i.e. a tub cove might measure ½" more than the width of the tub surround.

The gaps should be easily caulked if that'l help. Were all the seams taped and thinset applied? Is the Denshield fairly flush with the wallboard it butts up to?


HooKooDoo Ku
12-23-2016, 11:53 AM
CBU, tub flange, and furring strips...

Sounds like you're talking about a situation where you mount the tub up against the studs, and then mount the CBU on furring strips so that the edge of the CBU overlaps the tub flange allowing any water that drips down the CBU to remain 'inside' the tub rather than leaking into the wall behind the tub.

But you're also talking about a tub surround... in which case, the CBU isn't really a part of your water containment system... it is above the tub surround at a height that building codes don't require a waterproof wall.

If that is the case, so long as tile mounted to the CBU such that it hides the tub flange, then "no harm - no foul"... you don't have to worry about a leak because you're talking about an area that is high enough that it shouldn't be getting hit with running water on a regular basis, only just a splash of water with painted drywall is acceptable.

or is there something I'm not understanding about this installation?

12-23-2016, 12:35 PM
If you check out her pics you can see that he has the flange under the dense shield (bowed out and wavy). And the other side the flange is mounted on the surface of the substrate. It looks like a hack job

12-23-2016, 08:21 PM
I guess the installer felt that it was okay to do it that way since you can't see both sides at the same time.:D

I'd tell the installer that the flange needs to go behind the Denshield on all the walls. Sorry to be so blunt but he shouldn't have taken on the job if he couldn't make that happen.

12-23-2016, 08:27 PM
Thank you very much for your replies.

As Ryan noted the substrate is NOT flush with the wall set in the flange area. The flange sticks out by about 1/4 inch.

What would be the approach to fix this to place the tiles properly?

12-23-2016, 08:45 PM
I have noticed Davy's comment after I had posted the previous reply.
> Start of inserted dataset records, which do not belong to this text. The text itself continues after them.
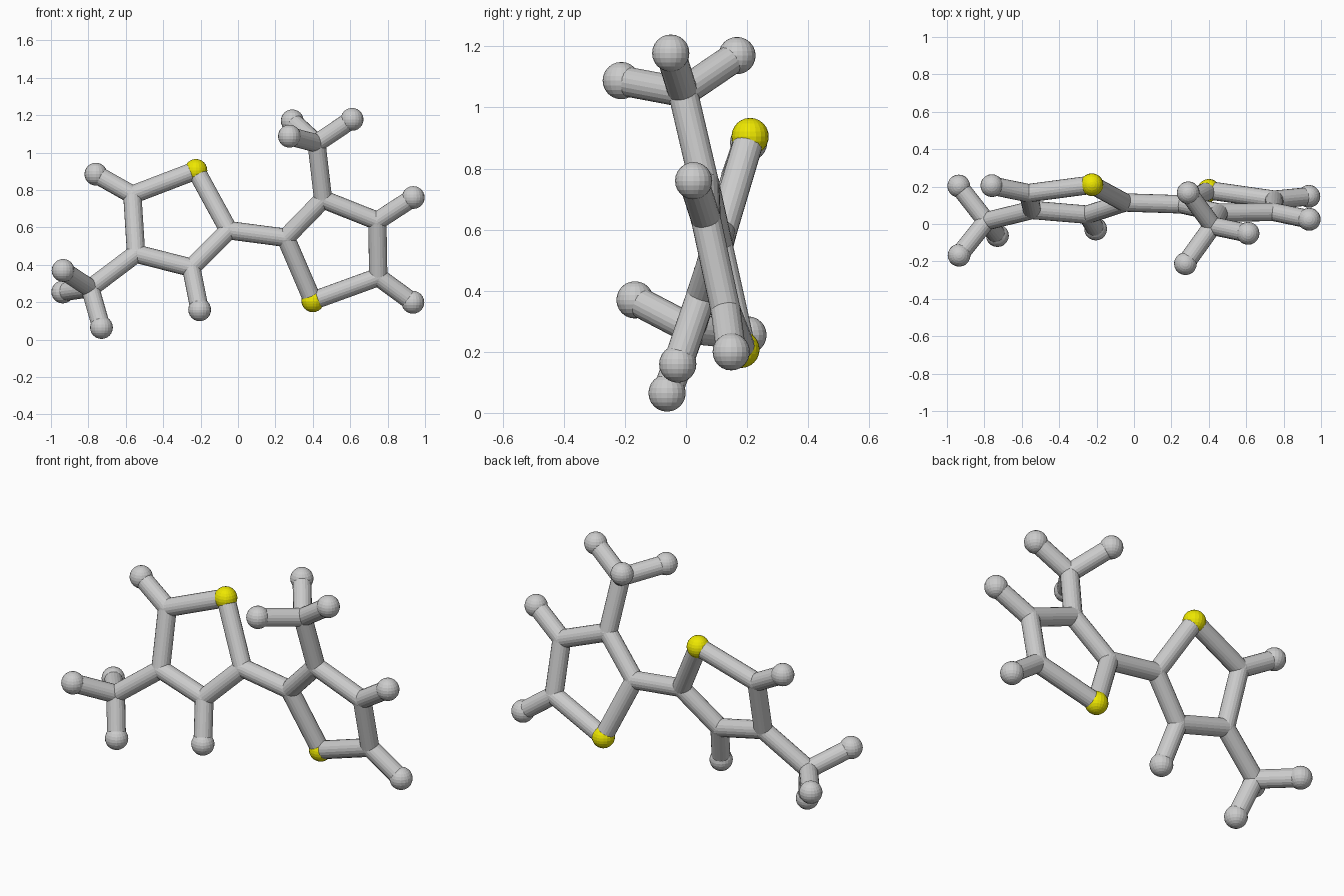
import bpy, math
from mathutils import Vector

if "Cube" in bpy.data.objects:
    bpy.data.objects.remove(bpy.data.objects["Cube"])

BALL_R, JOINT_R, BOND_R = 0.061, 0.05, 0.049

yellow = bpy.data.materials.new("yellow")
yellow.diffuse_color = (0.85, 0.8, 0.0, 1)
yellow.use_nodes = True
yellow.node_tree.nodes["Principled BSDF"].inputs["Base Color"].default_value = yellow.diffuse_color

# atom centres: a = left ring, b = right ring
atoms = {
    "a_sulfur": (-0.225, 0.21, 0.905),
    "a_c2": (-0.05, 0.115, 0.585),
    "a_c3": (-0.25, 0.05, 0.385),
    "a_c4": (-0.545, 0.075, 0.46),
    "a_c5": (-0.565, 0.165, 0.775),
    "a_methyl": (-0.79, 0.015, 0.275),
    "a_h3": (-0.205, -0.027, 0.16),
    "a_h5": (-0.76, 0.205, 0.885),
    "a_m1": (-0.73, -0.062, 0.065),
    "a_m2": (-0.935, -0.167, 0.37),
    "a_m3": (-0.937, 0.203, 0.255),
    "b_sulfur": (0.40, 0.18, 0.208),
    "b_c2": (0.255, 0.105, 0.545),
    "b_c3": (0.455, 0.06, 0.75),
    "b_c4": (0.745, 0.065, 0.635),
    "b_c5": (0.75, 0.13, 0.335),
    "b_methyl": (0.42, -0.01, 1.05),
    "b_h4": (0.937, 0.025, 0.76),
    "b_h5": (0.935, 0.148, 0.20),
    "b_m1": (0.61, -0.05, 1.178),
    "b_m2": (0.29, 0.167, 1.17),
    "b_m3": (0.275, -0.212, 1.088),
}
bonds = [("a_c2", "b_c2"), ("a_c3", "a_h3"), ("a_c4", "a_methyl"), ("a_c5", "a_h5"),
         ("b_c3", "b_methyl"), ("b_c4", "b_h4"), ("b_c5", "b_h5")]
for s in "ab":
    ring = [f"{s}_{n}" for n in ("sulfur", "c2", "c3", "c4", "c5")]
    bonds += list(zip(ring, ring[1:] + ring[:1]))
    bonds += [(f"{s}_methyl", f"{s}_m{i}") for i in (1, 2, 3)]

# balls: small joints at carbons, larger at ends and sulfurs
for name, pos in atoms.items():
    kind = name[2:]
    carbon = kind[0] == "c" or kind == "methyl"
    bpy.ops.mesh.primitive_uv_sphere_add(segments=20, ring_count=12, location=pos,
                                         radius=JOINT_R if carbon else BALL_R)
    ob = bpy.context.object
    ob.name = "joint_" + name if carbon else "ball_" + name
    if kind == "sulfur":
        ob.data.materials.append(yellow)

# rods between balls
for p, q in bonds:
    a, b = Vector(atoms[p]), Vector(atoms[q])
    bpy.ops.mesh.primitive_cylinder_add(vertices=20, radius=BOND_R, depth=(b - a).length,
                                        location=(a + b) / 2)
    ob = bpy.context.object
    ob.rotation_mode = 'QUATERNION'
    ob.rotation_quaternion = (b - a).to_track_quat('Z', 'Y')
    ob.name = f"rod_{p}_{q}"
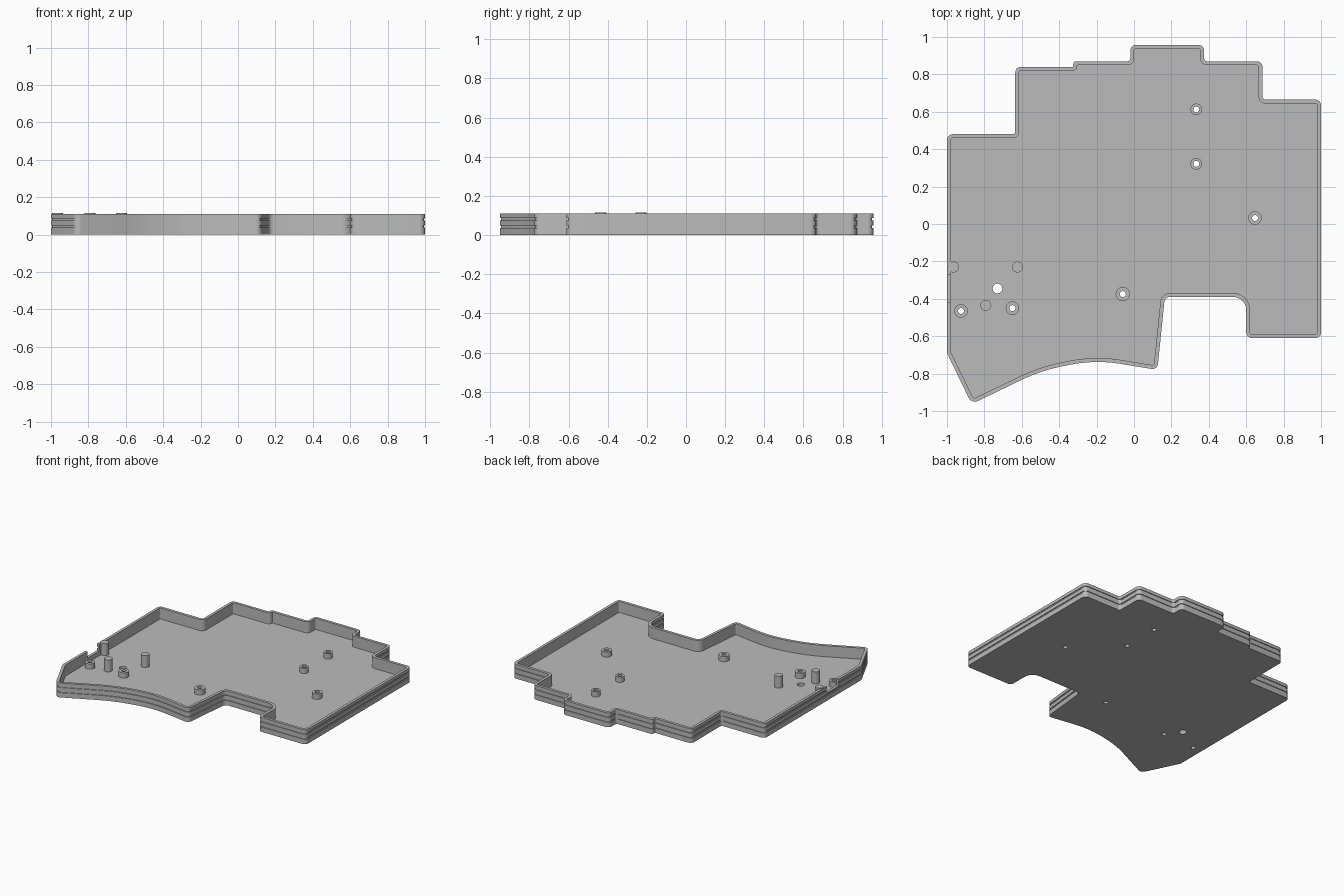
import bpy, bmesh, math
from mathutils import Vector

cube = bpy.data.objects.get("Cube")
if cube:
    bpy.data.objects.remove(cube, do_unlink=True)

GREY = bpy.data.materials.new("plain_grey")
GREY.use_nodes = True
GREY.diffuse_color = (0.5, 0.5, 0.5, 1)
GREY.node_tree.nodes["Principled BSDF"].inputs["Base Color"].default_value = (0.5, 0.5, 0.5, 1)

HEIGHT, FLOOR, WALL, GROOVE = 0.11, 0.025, 0.021, 0.006

# Outline corners, clockwise: x, y, fillet radius
CORNERS = [
    (-1, 0.48, 0.03), (-0.635, 0.48, 0.015), (-0.635, 0.84, 0.03),
    (-0.325, 0.84, 0.004), (-0.325, 0.87, 0.015), (-0.02, 0.87, 0.015),
    (-0.02, 0.957, 0.03), (0.375, 0.957, 0.03), (0.375, 0.87, 0.015),
    (0.687, 0.87, 0.03), (0.687, 0.665, 0.015), (1, 0.665, 0.03),
    (1, -0.61, 0.03), (0.6, -0.61, 0.03), (0.6, -0.39, 0.07),
    (0.165, -0.39, 0.03), (0.125, -0.78, 0.03), (-0.21, -0.725, 0.75),
    (-0.5, -0.785, 0.9), (-0.868, -0.962, 0.035), (-1, -0.69, 0.04),
]


def outline(inset, steps=6):
    """Filleted outline, moved inward by inset."""
    pts = [Vector(c[:2]) for c in CORNERS]
    n, moved, loop = len(pts), [], []
    for i, p in enumerate(pts):
        a, b = (p - pts[i - 1]).normalized(), (pts[(i + 1) % n] - p).normalized()
        na, nb = Vector((a.y, -a.x)), Vector((b.y, -b.x))
        moved.append(p + (na + nb) * inset / (1 + na.dot(nb)))
    for i, p in enumerate(moved):
        a, b = (p - moved[i - 1]).normalized(), (moved[(i + 1) % n] - p).normalized()
        side = 1 if a.x * b.y - a.y * b.x < 0 else -1
        r = max(CORNERS[i][2] - side * inset, 0.005)
        turn = a.angle(b)
        start = p - a * r * math.tan(turn / 2)
        normal = Vector((a.y, -a.x)) * side
        for k in range(steps + 1):
            t = turn * k / steps
            loop.append(start + a * r * math.sin(t) + normal * r * (1 - math.cos(t)))
    return loop


def finish(bm, name):
    bmesh.ops.recalc_face_normals(bm, faces=bm.faces)
    mesh = bpy.data.meshes.new(name)
    bm.to_mesh(mesh)
    bm.free()
    mesh.materials.append(GREY)
    obj = bpy.data.objects.new(name, mesh)
    bpy.context.collection.objects.link(obj)
    return obj


def bridge(bm, low, high):
    for i in range(len(low)):
        j = (i + 1) % len(low)
        bm.faces.new((low[i], low[j], high[j], high[i]))


def smooth(obj):
    bpy.ops.object.select_all(action='DESELECT')
    obj.select_set(True)
    bpy.context.view_layer.objects.active = obj
    bpy.ops.object.shade_smooth_by_angle(angle=math.radians(30))


def turned(name, x, y, profile, closed=False, segments=32):
    """Round part from a radius/height profile."""
    bm = bmesh.new()
    rings = [[bm.verts.new((x + r * math.cos(math.tau * k / segments),
                            y + r * math.sin(math.tau * k / segments), z))
              for k in range(segments)] for r, z in profile]
    for low, high in zip(rings, rings[1:]):
        bridge(bm, low, high)
    if closed:
        bridge(bm, rings[-1], rings[0])
    else:
        bm.faces.new(rings[0])
        bm.faces.new(rings[-1])
    return finish(bm, name)


# Tray: floor and wall with two grooves round the outside
section = [(0, 0)]
for z in (0.037, 0.075):
    section += [(0, z), (GROOVE, z), (GROOVE, z + 0.011), (0, z + 0.011)]
section += [(0, HEIGHT), (WALL, HEIGHT), (WALL, FLOOR)]
bm = bmesh.new()
loops = [[bm.verts.new((p.x, p.y, z)) for p in outline(d)] for d, z in section]
for low, high in zip(loops, loops[1:]):
    bridge(bm, low, high)
bm.faces.new(loops[0])
bm.faces.new(loops[-1])
tray = finish(bm, "tray")

# Screw standoffs, with holes through the floor
STANDOFFS = [(-0.925, -0.465, 0.036), (-0.65, -0.45, 0.036), (-0.06, -0.375, 0.038),
             (0.647, 0.032, 0.036), (0.333, 0.322, 0.031), (0.333, 0.613, 0.031)]
cutters = [turned("vent_cutter", -0.73, -0.345, [(0.026, -0.1), (0.026, 0.06)])]
for i, (x, y, r) in enumerate(STANDOFFS):
    hole = 0.016
    smooth(turned(f"standoff_{i + 1}", x, y,
                  [(hole, FLOOR), (r, FLOOR), (r, 0.065), (hole, 0.065)], closed=True))
    cutters.append(turned("hole_cutter", x, y, [(hole, -0.1), (hole, 0.06)]))

# Port opening in the right wall
bm = bmesh.new()
bmesh.ops.create_cube(bm, size=1)
for v in bm.verts:
    v.co = (-1 + v.co.x * 0.1, -0.345 + v.co.y * 0.145, 0.12 + v.co.z * 0.12)
cutters.append(finish(bm, "port_cutter"))

smooth(tray)
for cutter in cutters:
    cutter.hide_render = True
    cut = tray.modifiers.new("cut", 'BOOLEAN')
    cut.operation, cut.solver, cut.object = 'DIFFERENCE', 'EXACT', cutter
    bpy.ops.object.modifier_apply(modifier=cut.name)
    bpy.data.objects.remove(cutter, do_unlink=True)
smooth(tray)

# Tall support posts
for i, (x, y) in enumerate([(-0.965, -0.23), (-0.792, -0.435), (-0.623, -0.23)]):
    smooth(turned(f"support_post_{i + 1}", x, y, [(0.029, FLOOR - 0.005), (0.029, 0.116)]))
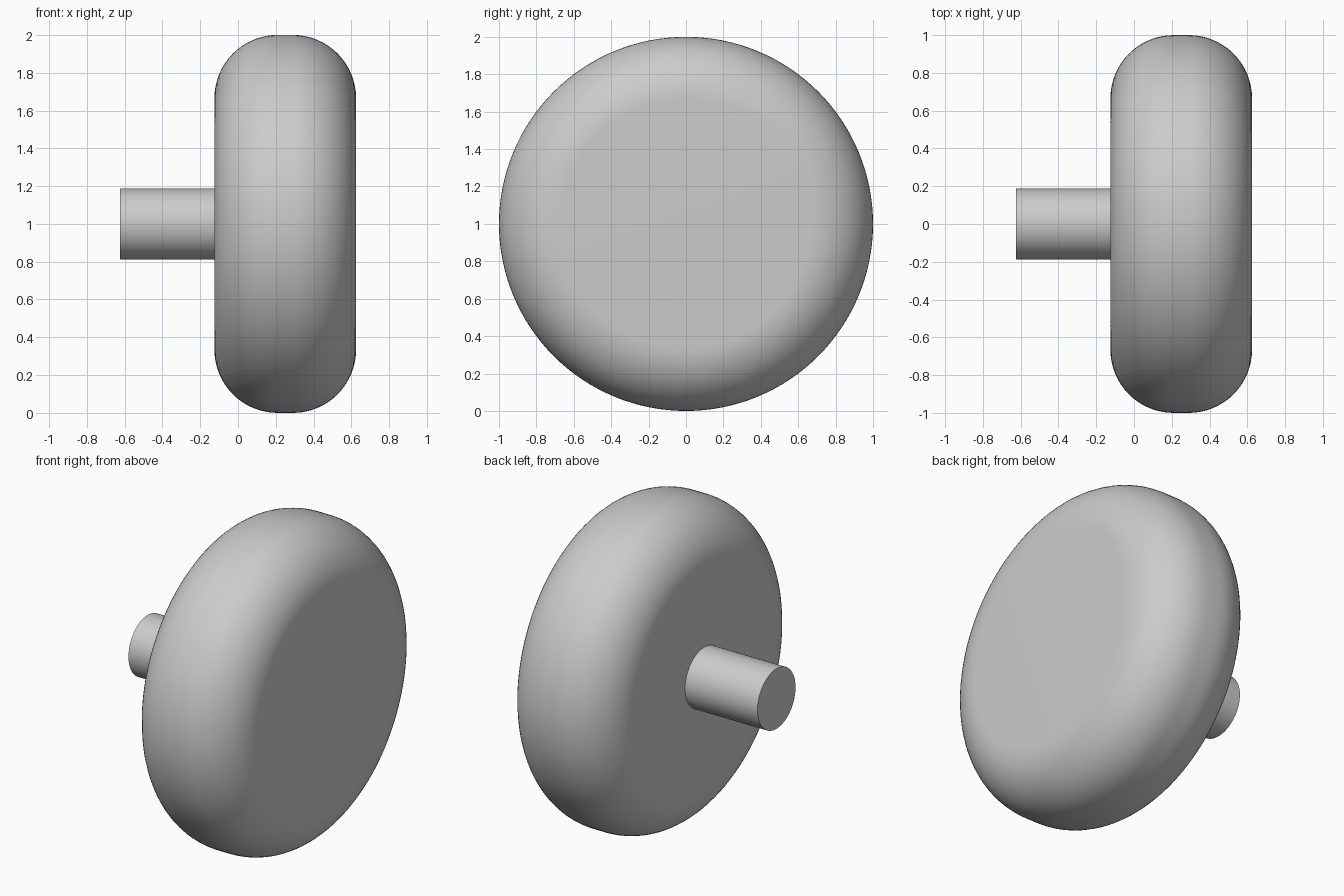
import bpy, bmesh
from math import sin, cos, pi, radians

if "Cube" in bpy.data.objects:
    bpy.data.objects.remove(bpy.data.objects["Cube"])

SEGMENTS = 128


def lathe(name, profile):
    """Revolve (x, radius) points about the x axis at z = 1 and cap both ends."""
    bm = bmesh.new()
    rings = []
    for x, r in profile:
        rings.append([bm.verts.new((x, r * cos(2 * pi * i / SEGMENTS),
                                    1 + r * sin(2 * pi * i / SEGMENTS)))
                      for i in range(SEGMENTS)])
    for a, b in zip(rings, rings[1:]):
        for i in range(SEGMENTS):
            j = (i + 1) % SEGMENTS
            bm.faces.new((a[i], a[j], b[j], b[i]))
    bm.faces.new(rings[0])
    bm.faces.new(rings[-1])
    bmesh.ops.recalc_face_normals(bm, faces=bm.faces)
    mesh = bpy.data.meshes.new(name)
    bm.to_mesh(mesh)
    bm.free()
    obj = bpy.data.objects.new(name, mesh)
    bpy.context.collection.objects.link(obj)
    bpy.ops.object.select_all(action='DESELECT')
    obj.select_set(True)
    bpy.context.view_layer.objects.active = obj
    bpy.ops.object.shade_smooth_by_angle(angle=radians(30))
    return obj


# Wheel: thick disc with large rounded rims
left, right, radius, fillet, steps = -0.125, 0.625, 1.0, 0.335, 16
arc = [(fillet * (1 - cos(pi / 2 * k / steps)),
        radius - fillet + fillet * sin(pi / 2 * k / steps))
       for k in range(steps + 1)]
profile = [(left + d, r) for d, r in arc] + [(right - d, r) for d, r in reversed(arc)]
lathe("wheel", profile)

# Axle: plain stub on the left face, seated slightly into the wheel
lathe("axle", [(-0.625, 0.1875), (left + 0.005, 0.1875)])
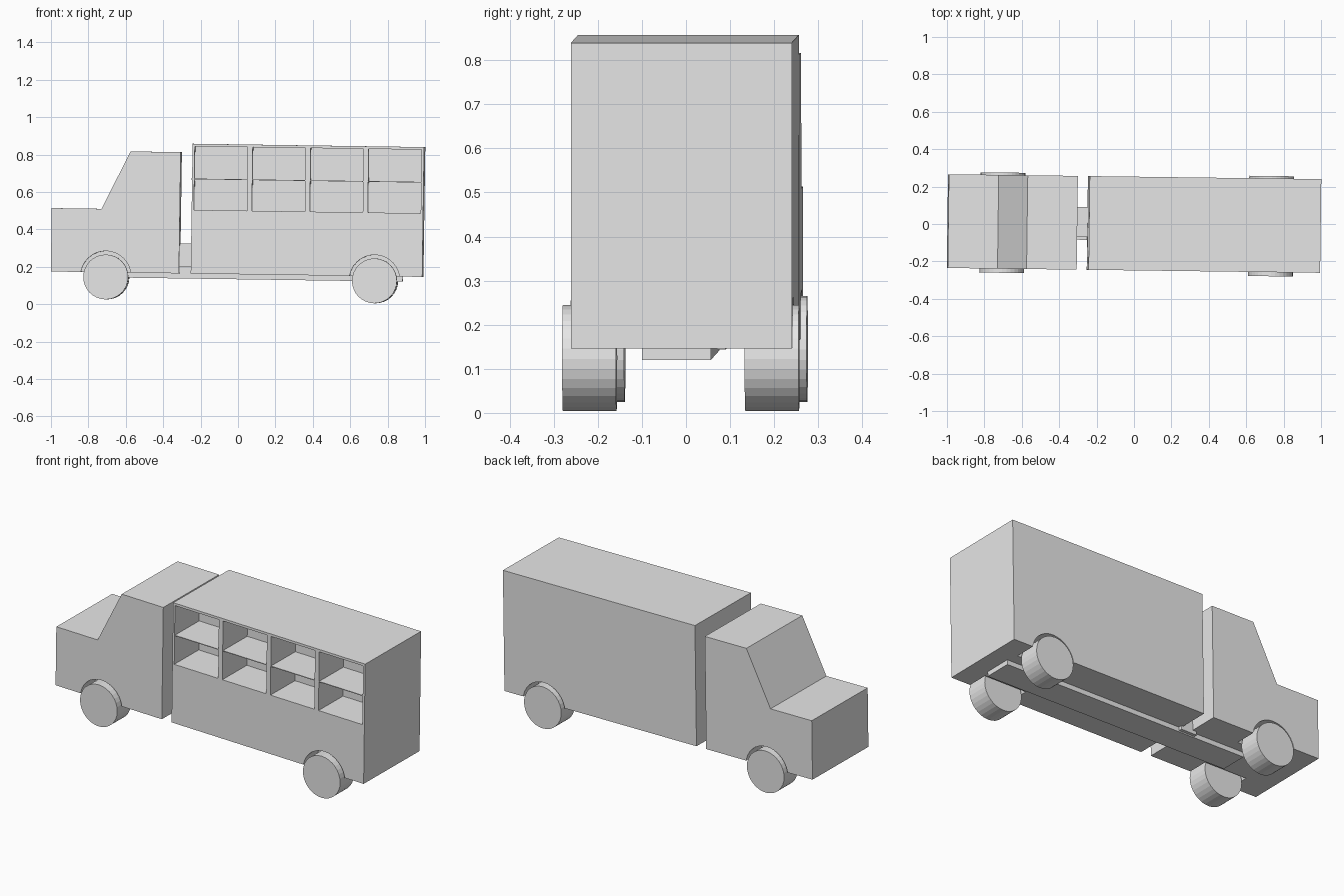
import bpy
import math
from mathutils import Matrix

cube = bpy.data.objects.get("Cube")
if cube:
    bpy.data.objects.remove(cube, do_unlink=True)

grey = bpy.data.materials.new("plain_grey")
grey.use_nodes = True
grey.diffuse_color = (0.8, 0.8, 0.8, 1)
grey.node_tree.nodes["Principled BSDF"].inputs["Base Color"].default_value = (0.8, 0.8, 0.8, 1)

parts = []


def add_mesh(name, verts, faces):
    mesh = bpy.data.meshes.new(name)
    mesh.from_pydata(verts, [], faces)
    mesh.materials.append(grey)
    obj = bpy.data.objects.new(name, mesh)
    bpy.context.collection.objects.link(obj)
    return obj


def extrude_profile(name, profile, y0, y1):
    """Extrude a counter-clockwise x-z outline from y0 (front) to y1 (back)."""
    n = len(profile)
    verts = [(x, y, z) for y in (y0, y1) for x, z in profile]
    faces = [tuple(range(n)), tuple(reversed(range(n, 2 * n)))]
    faces += [(i, i + n, (i + 1) % n + n, (i + 1) % n) for i in range(n)]
    return add_mesh(name, verts, faces)


def box(name, x0, x1, y0, y1, z0, z1):
    return extrude_profile(name, [(x0, z0), (x1, z0), (x1, z1), (x0, z1)], y0, y1)


def disc(name, x, z, radius, y0, y1, sides=32):
    steps = [2 * math.pi * i / sides for i in range(sides)]
    outline = [(x + radius * math.cos(a), z + radius * math.sin(a)) for a in steps]
    return extrude_profile(name, outline, y0, y1)


def cut(target, cutters):
    """Subtract each cutter and discard it."""
    bpy.context.view_layer.objects.active = target
    for cutter in cutters:
        cutter.hide_render = True
        mod = target.modifiers.new("cut", 'BOOLEAN')
        mod.operation = 'DIFFERENCE'
        mod.solver = 'EXACT'
        mod.object = cutter
        bpy.ops.object.modifier_apply(modifier=mod.name)
        bpy.data.objects.remove(cutter, do_unlink=True)


FRONT, BACK = -0.248, 0.253
FLOOR = 0.16
AXLES = {"front": -0.706, "rear": 0.731}
HUB_Z = 0.135


def arch_cutters(x):
    return [disc("arch_cutter", x, HUB_Z + 0.004, 0.135, y0, y1)
            for y0, y1 in ((-0.35, -0.13), (0.13, 0.35))]


# Cab with sloping windscreen and short bonnet
cab = extrude_profile("cab", [(-1.0, FLOOR), (-0.315, FLOOR), (-0.315, 0.808),
                              (-0.583, 0.808), (-0.734, 0.499), (-1.0, 0.499)], FRONT, BACK)
cut(cab, arch_cutters(AXLES["front"]))

# Cargo box with four open bays on the front side
cargo = box("cargo_box", -0.252, 0.986, FRONT, BACK, FLOOR, 0.854)
bays = [box("bay_cutter", x, x + 0.283, -0.35, FRONT + 0.22, 0.5, 0.84)
        for x in (-0.24 + 0.31 * i for i in range(4))]
cut(cargo, bays + arch_cutters(AXLES["rear"]))
parts += [cab, cargo]

# Thin shelf running through all bays
parts.append(box("shelf", -0.258, 0.98, FRONT + 0.002, FRONT + 0.225, 0.664, 0.668))

# Chassis beam and the link between cab and cargo box
parts.append(box("chassis_beam", -0.66, 0.88, -0.088, 0.068, 0.133, 0.2))
parts.append(box("cab_link", -0.34, -0.24, -0.074, 0.087, 0.14, 0.32))

# Wheels
for axle, x in AXLES.items():
    parts.append(disc(axle + "_wheel_near", x, HUB_Z, 0.12, -0.27, -0.148))
    parts.append(disc(axle + "_wheel_far", x, HUB_Z, 0.12, 0.144, 0.266))

# The whole truck leans and turns very slightly
lean = Matrix.Rotation(-0.0130, 4, 'Z') @ Matrix.Rotation(0.0145, 4, 'Y')
for obj in parts:
    obj.data.transform(lean)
Is reinstalling the substrate the only way now?

Houston Remodeler
12-23-2016, 10:05 PM
Yes, along with furring out the wall to make the between-the-studs space the same measurement as the tub AND making the studs plumb (vertically) and flat (horizontally) with each other.